General Information
  • 11 May 2016
  • UK
  • University of Warwick
  • Thornalley, P. et al.
  • Crossover clinical trial
  • 29 adults
  • 8 weeks

As insulin resistance, obesity, and diabetes continue to be a great public health concern, researchers are seeking new approaches to treatment and prevention. It turns out that compounds derived from fruits may serve as such a solution. A team of scientists at the University of Warwick found that phytocompounds in oranges and red grape vine can help reduce blood sugar levels in a novel way. This study was published in Diabetes, one of the peer-reviewed journals of the American Diabetes Association.

The Study

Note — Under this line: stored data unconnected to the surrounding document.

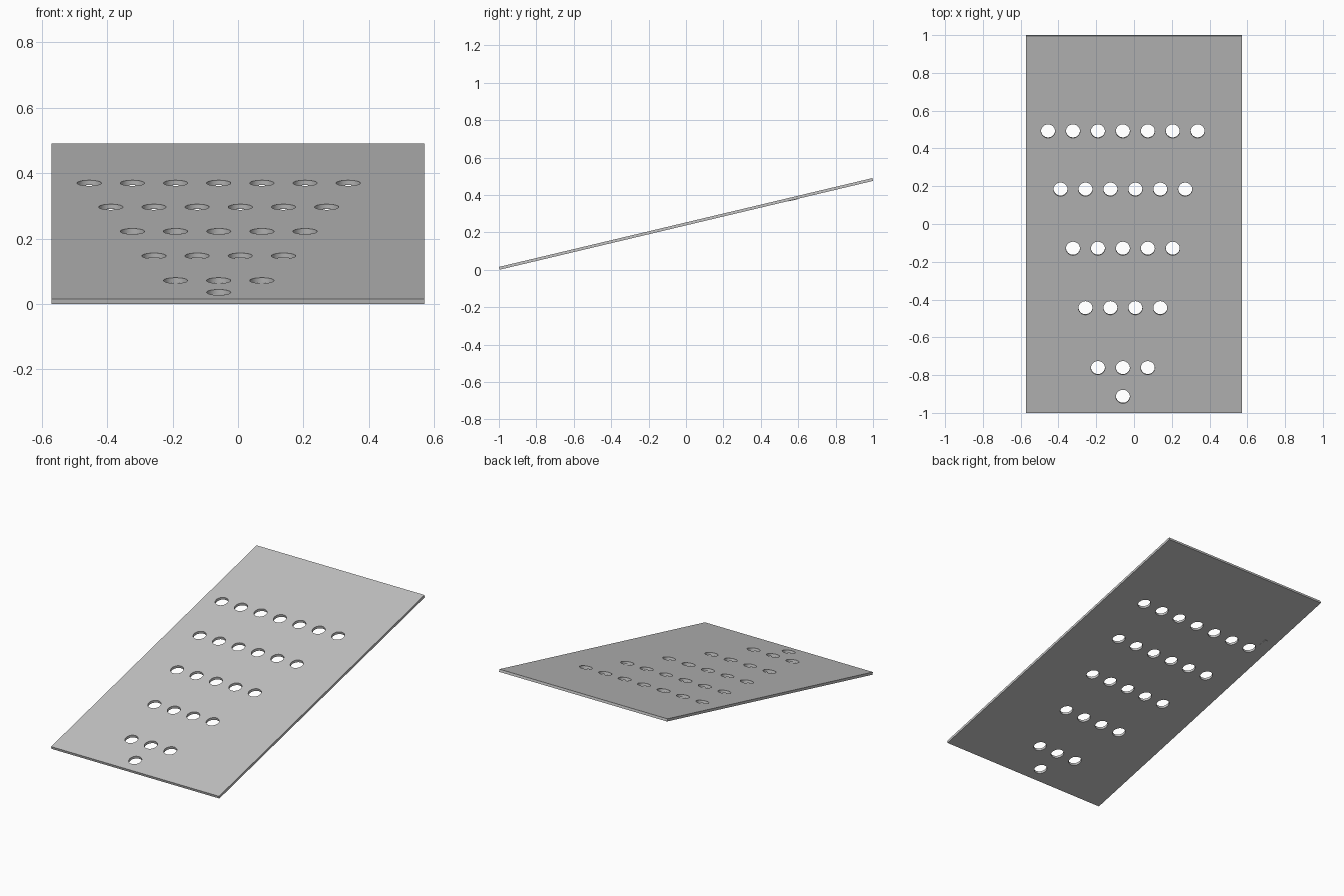
import bpy, bmesh, math
from mathutils import Matrix

cube = bpy.data.objects.get("Cube")
if cube:
    bpy.data.objects.remove(cube, do_unlink=True)

WIDTH, LENGTH, THICK = 1.142, 2.052, 0.0155
TILT = math.radians(13.38)
PLACE = Matrix.Translation((0, 0, 0.245)) @ Matrix.Rotation(TILT, 4, 'X')
HOLE_R, PITCH, MID_X = 0.037, 0.132, -0.059

grey = bpy.data.materials.new("plain grey")
grey.use_nodes = True
colour = (0.55, 0.55, 0.55, 1)
grey.diffuse_color = colour
grey.node_tree.nodes["Principled BSDF"].inputs["Base Color"].default_value = colour


def finish(name, bm):
    mesh = bpy.data.meshes.new(name)
    bm.to_mesh(mesh)
    bm.free()
    mesh.materials.append(grey)
    obj = bpy.data.objects.new(name, mesh)
    obj.matrix_world = PLACE
    bpy.context.collection.objects.link(obj)
    return obj


def box(name, size, centre):
    bm = bmesh.new()
    bmesh.ops.create_cube(bm, size=1, matrix=Matrix.Translation(centre) @ Matrix.Diagonal((*size, 1)))
    return finish(name, bm)


# Sloping board
board = box("sloping_board", (WIDTH, LENGTH, THICK), (0, 0, 0))

# Rows of round holes, one fewer in each row down the slope
rows = [(7, 0.493), (6, 0.185), (5, -0.128), (4, -0.443), (3, -0.76), (1, -0.912)]
bm = bmesh.new()
for count, y in rows:
    for i in range(count):
        x = MID_X + (i - (count - 1) / 2) * PITCH
        bmesh.ops.create_cone(bm, cap_ends=True, segments=48, radius1=HOLE_R, radius2=HOLE_R,
                              depth=0.1, matrix=Matrix.Translation((x, y / math.cos(TILT), 0)))
cutter = finish("hole_cutter", bm)
cutter.hide_render = True

cut = board.modifiers.new("holes", 'BOOLEAN')
cut.operation = 'DIFFERENCE'
cut.solver = 'EXACT'
cut.object = cutter
bpy.context.view_layer.objects.active = board
board.select_set(True)
bpy.ops.object.modifier_apply(modifier=cut.name)
bpy.data.objects.remove(cutter, do_unlink=True)
bpy.ops.object.shade_smooth_by_angle(angle=math.radians(30))

# Small raised pad under the board
box("underside_pad", (0.02, 0.05, 0.003), (-0.5, 0.585, -THICK / 2 - 0.0005))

This two-part study began with the researchers' hypothesis that metabolic and cardiovascular health would be improved with increased levels of Glo1, an enzyme in the body that breaks down a byproduct of sugar metabolism that can cause damage in diabetes. The researchers screened foods for compounds that could potentially increase Glo1 production. They identified trans-resveratrol in red grapes and hesperetin in oranges as good candidates.

The second part of the study was a small crossover clinical trial. 29 participants ages 18 - 80 with a high BMI took either the combination of phytonutrients or a placebo once daily for an eight-week span. The researchers analyzed blood samples to measure glucose levels and Glo1 levels, among other parameters.

The Results

Participants who took the trans-resveratrol and hesperetin formula showed an increase in Glo1 activity and a remarkable 5 - 6% decrease in blood glucose levels compared to placebo. They also had greater insulin sensitivity, improved artery function, and decreased inflammation in the blood vessels. The phytonutrient combo was found to be more effective at lowering blood sugar levels than metformin, the current go-to medication for diabetes.

What Does This Mean?

The combination of trans-resveratrol and hesperetin at the clinical doses used in the study could potentially serve as a treatment for type 2 diabetes or complement current therapies. In fact, the researchers' first target is diabetic kidney disease. It is important to note that the dosage of phytonutrients that produced the beneficial effect in the study is much greater than what can be consumed from the raw fruits. Nonetheless, these findings could very well lead to the development of plant-based diabetes medication.


  • Diabetes, Improved glycemic control and vascular function in overweight and obese subjects by glyoxalase 1 inducer formulation, 2016
  • University of Warwick, Fruit discovery could provide new treatments for obesity, type 2 diabetes and cardiovascular disease